In May 2008, classroom disrupter Alex Barton, 5, was finally made by his teacher at Morningside Elementary kindergarten in St. Lucie County, Fla., to sit down and listen to the accumulated complaints of his classmates, who then were asked to vote on asking Alex to leave the class.
He lost, 14-2.
Shortly afterward, Alex was diagnosed with a form of autism, and his mother filed a federal disability discrimination lawsuit, citing Alex’s “humiliation” by the voting incident.
A settlement was reached in recently when the school district agreed to pay Alex $350,000 (which included legal expenses).
Said Ms. Barton, “Money can’t take care of what the school district did to my family.”
Lawyer Terry Watkins admitted to a judge in Faribault, Minn., that his client William Melchert-Dinkel did things that were “abhorrent,” “sick” and “creepy,” but that doesn’t make him a criminal.
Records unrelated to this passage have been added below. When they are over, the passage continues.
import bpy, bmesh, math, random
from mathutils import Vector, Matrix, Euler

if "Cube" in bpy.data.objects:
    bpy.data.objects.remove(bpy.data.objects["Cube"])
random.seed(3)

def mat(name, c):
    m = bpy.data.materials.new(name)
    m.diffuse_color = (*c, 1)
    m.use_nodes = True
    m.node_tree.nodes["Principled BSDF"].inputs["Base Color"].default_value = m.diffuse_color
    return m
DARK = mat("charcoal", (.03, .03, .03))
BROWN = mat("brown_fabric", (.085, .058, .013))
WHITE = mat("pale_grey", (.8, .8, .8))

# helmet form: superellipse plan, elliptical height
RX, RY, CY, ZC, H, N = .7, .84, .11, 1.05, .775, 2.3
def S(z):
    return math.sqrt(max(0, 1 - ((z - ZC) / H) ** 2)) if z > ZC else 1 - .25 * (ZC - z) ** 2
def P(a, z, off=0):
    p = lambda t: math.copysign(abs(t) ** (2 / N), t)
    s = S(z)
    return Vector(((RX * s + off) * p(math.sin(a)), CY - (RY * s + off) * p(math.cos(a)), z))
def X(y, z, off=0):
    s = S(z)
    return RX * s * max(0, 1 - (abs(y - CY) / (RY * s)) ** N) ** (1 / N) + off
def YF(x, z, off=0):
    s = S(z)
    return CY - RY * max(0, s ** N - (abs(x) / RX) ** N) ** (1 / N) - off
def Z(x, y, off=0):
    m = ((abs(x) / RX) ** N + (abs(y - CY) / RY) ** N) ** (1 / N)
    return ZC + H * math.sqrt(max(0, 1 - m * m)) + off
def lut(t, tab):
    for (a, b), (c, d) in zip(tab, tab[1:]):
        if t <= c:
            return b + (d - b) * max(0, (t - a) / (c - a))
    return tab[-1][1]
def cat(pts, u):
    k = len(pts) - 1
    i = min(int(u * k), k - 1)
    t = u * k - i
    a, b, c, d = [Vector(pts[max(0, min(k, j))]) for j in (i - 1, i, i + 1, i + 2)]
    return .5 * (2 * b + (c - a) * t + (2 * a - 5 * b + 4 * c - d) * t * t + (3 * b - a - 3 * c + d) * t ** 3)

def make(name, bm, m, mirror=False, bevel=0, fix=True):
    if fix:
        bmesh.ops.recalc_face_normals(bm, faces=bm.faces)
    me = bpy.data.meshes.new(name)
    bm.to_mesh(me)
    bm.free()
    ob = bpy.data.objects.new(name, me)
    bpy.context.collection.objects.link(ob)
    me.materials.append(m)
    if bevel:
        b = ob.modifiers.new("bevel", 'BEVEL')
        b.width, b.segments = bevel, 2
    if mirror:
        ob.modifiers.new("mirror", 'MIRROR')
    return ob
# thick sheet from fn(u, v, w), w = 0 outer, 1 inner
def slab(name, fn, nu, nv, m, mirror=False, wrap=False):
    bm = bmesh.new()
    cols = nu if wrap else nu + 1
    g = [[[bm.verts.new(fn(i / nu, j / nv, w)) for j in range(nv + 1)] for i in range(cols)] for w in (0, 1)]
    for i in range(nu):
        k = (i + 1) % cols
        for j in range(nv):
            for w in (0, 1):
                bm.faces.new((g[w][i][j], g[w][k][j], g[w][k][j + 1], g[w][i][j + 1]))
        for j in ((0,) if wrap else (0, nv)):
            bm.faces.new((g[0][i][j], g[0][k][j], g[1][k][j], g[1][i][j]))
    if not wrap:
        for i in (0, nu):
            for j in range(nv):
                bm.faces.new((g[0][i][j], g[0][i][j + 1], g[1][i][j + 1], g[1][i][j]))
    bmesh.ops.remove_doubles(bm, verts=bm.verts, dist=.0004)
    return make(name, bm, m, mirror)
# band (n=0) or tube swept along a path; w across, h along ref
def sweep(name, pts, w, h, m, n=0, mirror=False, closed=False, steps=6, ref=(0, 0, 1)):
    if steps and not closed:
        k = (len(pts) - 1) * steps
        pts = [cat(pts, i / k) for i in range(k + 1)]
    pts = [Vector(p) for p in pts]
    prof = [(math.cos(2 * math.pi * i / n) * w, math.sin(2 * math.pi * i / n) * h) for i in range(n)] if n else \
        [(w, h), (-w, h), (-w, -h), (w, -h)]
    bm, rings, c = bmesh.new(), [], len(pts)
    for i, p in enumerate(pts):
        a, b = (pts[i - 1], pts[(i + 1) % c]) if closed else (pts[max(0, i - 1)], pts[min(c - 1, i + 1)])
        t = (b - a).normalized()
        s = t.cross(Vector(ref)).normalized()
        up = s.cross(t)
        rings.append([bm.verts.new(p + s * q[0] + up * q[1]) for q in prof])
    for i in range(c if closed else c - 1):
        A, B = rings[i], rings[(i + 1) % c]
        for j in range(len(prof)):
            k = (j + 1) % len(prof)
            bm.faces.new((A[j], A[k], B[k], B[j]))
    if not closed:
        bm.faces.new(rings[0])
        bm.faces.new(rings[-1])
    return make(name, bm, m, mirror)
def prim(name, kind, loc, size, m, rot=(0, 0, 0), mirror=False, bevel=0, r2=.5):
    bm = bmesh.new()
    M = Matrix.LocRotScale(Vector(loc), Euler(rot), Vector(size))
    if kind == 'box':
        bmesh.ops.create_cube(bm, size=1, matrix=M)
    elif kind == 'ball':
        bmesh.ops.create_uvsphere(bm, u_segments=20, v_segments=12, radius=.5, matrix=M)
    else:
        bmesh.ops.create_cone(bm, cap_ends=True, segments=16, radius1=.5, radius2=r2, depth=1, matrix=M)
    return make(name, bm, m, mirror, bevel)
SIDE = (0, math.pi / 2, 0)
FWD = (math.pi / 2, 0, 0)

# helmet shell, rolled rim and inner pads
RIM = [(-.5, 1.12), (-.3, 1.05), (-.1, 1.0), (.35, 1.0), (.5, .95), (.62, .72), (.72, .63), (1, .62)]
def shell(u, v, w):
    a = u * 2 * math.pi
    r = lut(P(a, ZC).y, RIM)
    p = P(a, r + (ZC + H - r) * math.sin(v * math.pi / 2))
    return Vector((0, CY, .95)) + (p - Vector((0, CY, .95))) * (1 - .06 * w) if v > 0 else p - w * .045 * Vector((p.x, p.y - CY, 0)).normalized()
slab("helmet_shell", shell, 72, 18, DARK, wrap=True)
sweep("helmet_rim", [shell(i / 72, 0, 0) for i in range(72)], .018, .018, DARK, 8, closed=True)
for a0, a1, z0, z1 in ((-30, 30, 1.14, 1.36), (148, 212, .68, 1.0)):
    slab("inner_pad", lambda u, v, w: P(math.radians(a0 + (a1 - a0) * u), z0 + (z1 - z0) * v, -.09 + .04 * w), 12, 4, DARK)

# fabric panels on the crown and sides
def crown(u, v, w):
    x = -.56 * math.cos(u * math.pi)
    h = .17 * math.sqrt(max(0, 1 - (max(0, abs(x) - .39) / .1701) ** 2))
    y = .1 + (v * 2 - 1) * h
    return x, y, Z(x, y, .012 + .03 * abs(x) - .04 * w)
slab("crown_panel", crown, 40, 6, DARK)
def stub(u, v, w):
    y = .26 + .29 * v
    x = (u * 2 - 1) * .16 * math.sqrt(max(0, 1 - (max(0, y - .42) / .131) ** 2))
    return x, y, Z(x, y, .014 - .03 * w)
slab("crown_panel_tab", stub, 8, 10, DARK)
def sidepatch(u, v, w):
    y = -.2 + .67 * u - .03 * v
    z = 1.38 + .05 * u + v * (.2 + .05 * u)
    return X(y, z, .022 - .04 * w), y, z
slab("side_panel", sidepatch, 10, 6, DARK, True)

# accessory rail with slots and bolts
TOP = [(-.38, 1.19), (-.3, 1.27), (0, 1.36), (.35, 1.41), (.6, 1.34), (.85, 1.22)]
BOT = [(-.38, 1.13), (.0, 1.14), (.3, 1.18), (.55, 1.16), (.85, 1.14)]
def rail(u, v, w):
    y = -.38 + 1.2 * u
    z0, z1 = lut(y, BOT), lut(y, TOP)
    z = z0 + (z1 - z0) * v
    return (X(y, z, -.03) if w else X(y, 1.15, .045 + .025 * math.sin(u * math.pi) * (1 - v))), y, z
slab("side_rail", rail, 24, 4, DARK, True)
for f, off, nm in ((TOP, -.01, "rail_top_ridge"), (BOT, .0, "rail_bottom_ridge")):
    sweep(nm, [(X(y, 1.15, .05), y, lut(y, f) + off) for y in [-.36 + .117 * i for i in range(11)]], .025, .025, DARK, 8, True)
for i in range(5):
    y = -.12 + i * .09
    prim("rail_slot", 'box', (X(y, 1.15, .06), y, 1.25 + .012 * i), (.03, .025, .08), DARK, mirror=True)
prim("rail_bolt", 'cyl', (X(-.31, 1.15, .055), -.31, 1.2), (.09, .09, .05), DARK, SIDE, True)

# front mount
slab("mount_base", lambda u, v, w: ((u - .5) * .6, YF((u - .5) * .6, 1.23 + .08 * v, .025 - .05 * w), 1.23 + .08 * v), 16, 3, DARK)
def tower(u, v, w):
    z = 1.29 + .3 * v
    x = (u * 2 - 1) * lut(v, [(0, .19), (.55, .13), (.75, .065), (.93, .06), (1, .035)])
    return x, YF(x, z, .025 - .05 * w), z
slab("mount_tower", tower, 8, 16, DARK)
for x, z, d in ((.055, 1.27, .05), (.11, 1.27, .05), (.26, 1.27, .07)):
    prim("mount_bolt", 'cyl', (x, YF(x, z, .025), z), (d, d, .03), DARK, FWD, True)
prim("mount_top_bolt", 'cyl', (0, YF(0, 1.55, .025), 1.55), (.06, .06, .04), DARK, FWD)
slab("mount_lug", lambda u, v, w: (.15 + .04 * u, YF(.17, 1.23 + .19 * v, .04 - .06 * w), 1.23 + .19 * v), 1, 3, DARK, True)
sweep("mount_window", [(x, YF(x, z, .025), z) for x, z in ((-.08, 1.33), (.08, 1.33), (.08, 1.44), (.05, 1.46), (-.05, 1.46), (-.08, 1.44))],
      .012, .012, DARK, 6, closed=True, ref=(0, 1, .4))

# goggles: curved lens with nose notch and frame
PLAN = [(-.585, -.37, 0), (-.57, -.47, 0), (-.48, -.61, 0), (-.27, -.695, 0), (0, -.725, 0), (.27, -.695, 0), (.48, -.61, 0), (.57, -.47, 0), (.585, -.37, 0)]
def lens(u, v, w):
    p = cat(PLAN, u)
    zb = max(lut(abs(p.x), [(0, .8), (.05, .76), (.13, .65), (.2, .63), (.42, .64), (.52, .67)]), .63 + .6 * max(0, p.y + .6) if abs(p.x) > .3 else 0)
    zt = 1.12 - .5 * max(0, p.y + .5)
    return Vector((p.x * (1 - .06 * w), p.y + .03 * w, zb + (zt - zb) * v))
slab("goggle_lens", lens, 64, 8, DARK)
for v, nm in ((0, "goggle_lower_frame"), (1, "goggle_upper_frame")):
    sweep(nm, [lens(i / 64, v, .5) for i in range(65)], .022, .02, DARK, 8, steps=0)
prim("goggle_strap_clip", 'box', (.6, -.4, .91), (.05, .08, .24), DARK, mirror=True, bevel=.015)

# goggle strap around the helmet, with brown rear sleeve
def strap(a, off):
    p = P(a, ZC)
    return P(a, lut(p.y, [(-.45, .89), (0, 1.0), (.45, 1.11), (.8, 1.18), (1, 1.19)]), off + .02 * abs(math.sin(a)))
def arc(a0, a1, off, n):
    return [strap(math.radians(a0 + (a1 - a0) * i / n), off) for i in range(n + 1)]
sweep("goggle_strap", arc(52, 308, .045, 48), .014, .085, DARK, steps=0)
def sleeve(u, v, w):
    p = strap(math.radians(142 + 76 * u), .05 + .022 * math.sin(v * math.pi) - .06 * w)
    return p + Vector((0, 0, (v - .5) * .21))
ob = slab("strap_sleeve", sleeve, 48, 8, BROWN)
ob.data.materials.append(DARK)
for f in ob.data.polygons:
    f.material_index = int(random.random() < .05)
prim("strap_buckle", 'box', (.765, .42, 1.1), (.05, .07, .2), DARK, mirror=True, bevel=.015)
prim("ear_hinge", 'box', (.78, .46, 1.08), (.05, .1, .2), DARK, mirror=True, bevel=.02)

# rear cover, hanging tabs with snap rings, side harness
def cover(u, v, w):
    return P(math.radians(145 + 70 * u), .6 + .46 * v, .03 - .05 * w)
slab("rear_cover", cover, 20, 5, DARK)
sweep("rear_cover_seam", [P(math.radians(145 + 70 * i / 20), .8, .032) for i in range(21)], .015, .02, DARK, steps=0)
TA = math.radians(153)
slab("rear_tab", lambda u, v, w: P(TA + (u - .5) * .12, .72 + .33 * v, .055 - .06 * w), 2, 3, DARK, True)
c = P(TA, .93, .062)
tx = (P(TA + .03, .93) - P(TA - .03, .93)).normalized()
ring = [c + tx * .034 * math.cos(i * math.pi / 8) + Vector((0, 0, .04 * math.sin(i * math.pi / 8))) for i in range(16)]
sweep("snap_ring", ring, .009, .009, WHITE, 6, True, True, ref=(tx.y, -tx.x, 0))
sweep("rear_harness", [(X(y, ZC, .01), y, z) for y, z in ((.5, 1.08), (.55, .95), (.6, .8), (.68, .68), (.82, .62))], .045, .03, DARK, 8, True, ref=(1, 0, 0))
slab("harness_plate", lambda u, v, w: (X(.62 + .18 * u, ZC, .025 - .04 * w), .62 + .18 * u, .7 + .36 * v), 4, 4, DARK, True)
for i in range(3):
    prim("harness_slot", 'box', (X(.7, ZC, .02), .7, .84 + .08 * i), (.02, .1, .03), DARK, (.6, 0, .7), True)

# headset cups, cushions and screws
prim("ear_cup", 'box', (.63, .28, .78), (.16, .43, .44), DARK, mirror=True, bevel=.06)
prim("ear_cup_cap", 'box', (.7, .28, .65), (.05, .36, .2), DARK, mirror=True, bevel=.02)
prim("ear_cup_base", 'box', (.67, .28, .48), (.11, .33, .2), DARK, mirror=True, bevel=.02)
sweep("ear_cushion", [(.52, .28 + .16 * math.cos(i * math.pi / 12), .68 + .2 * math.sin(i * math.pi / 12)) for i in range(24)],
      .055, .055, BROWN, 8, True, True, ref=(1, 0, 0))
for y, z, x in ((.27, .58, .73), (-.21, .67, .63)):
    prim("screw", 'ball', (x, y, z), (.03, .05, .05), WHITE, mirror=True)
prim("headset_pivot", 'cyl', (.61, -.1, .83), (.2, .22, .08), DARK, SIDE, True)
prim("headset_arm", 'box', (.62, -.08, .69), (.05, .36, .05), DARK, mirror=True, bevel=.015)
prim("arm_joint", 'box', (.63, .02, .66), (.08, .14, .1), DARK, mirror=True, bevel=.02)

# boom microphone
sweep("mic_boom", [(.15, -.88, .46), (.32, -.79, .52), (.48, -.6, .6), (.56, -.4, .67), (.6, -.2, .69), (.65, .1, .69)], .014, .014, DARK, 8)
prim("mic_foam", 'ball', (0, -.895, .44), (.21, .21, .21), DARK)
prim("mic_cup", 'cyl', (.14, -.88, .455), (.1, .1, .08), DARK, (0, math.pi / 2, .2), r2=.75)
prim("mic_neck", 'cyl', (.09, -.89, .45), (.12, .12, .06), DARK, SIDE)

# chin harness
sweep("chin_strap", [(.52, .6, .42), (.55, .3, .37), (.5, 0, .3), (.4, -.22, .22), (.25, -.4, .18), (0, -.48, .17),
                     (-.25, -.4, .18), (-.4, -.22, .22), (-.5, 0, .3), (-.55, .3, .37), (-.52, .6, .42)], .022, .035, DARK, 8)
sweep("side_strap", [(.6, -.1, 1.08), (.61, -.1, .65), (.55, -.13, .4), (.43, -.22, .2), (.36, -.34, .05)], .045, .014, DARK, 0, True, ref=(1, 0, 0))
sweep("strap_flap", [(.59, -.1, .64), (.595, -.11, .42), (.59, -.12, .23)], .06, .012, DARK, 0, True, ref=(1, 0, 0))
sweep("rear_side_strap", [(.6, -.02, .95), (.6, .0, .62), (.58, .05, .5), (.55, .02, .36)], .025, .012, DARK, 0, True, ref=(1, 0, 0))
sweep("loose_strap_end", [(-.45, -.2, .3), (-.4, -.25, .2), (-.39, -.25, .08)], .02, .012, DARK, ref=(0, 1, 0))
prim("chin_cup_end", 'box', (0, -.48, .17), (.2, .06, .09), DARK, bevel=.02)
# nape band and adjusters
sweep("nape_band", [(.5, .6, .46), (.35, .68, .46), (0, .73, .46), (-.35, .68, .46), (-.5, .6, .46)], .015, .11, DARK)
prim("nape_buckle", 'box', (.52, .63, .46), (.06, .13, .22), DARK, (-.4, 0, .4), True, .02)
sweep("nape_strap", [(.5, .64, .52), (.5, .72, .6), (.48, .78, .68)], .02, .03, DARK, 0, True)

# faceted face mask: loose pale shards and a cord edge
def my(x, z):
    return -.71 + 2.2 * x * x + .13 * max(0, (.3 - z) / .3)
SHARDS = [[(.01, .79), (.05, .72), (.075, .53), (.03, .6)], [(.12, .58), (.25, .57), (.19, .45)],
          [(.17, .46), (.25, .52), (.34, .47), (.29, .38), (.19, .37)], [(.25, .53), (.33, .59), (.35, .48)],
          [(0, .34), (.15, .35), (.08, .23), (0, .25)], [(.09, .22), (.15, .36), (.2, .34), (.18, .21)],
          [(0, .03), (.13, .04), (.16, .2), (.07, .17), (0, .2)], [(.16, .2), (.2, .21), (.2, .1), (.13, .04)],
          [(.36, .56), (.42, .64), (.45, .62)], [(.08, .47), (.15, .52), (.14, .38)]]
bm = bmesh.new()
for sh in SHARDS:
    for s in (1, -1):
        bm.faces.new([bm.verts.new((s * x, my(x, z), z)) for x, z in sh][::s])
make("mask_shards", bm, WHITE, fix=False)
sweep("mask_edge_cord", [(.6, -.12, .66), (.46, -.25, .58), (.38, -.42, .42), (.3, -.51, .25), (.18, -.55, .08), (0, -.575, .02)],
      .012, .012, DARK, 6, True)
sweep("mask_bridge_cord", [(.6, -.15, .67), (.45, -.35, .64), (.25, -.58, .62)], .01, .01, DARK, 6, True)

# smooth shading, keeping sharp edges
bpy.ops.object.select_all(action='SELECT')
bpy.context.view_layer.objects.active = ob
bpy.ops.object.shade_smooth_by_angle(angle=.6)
Melchert-Dinkel has been charged with two felonies for counseling depressed people online on the techniques and virtues of suicide.
For example, he recommended positioning for a noose to a Briton who hanged himself three days later.
A judge’s decision was pending at press time.
From time to time a woman appears in the news proudly displaying her years-long cultivation of fingernail growth.
This time it was Ms. Jazz Ison Sinkfield, a grandmother from Atlanta, who showed off her hands for WXIA-TV.
She admits some handicaps from her 20- to 24-inch long nails that skew and curl in seemingly random directions — e.g., no bowling, shoe-tying or computer work, and the expense of a five-hour, $250 salon session each month.
But she claims to be unfazed if people she meets find the sight of her nails repulsive.
Said Sinkfield, “Some people are jealous.”
(Send your Weird News to Chuck Shepherd, P.O. Box 18737, Tampa Fla. 33679 or go to www.newsoftheweird.com.)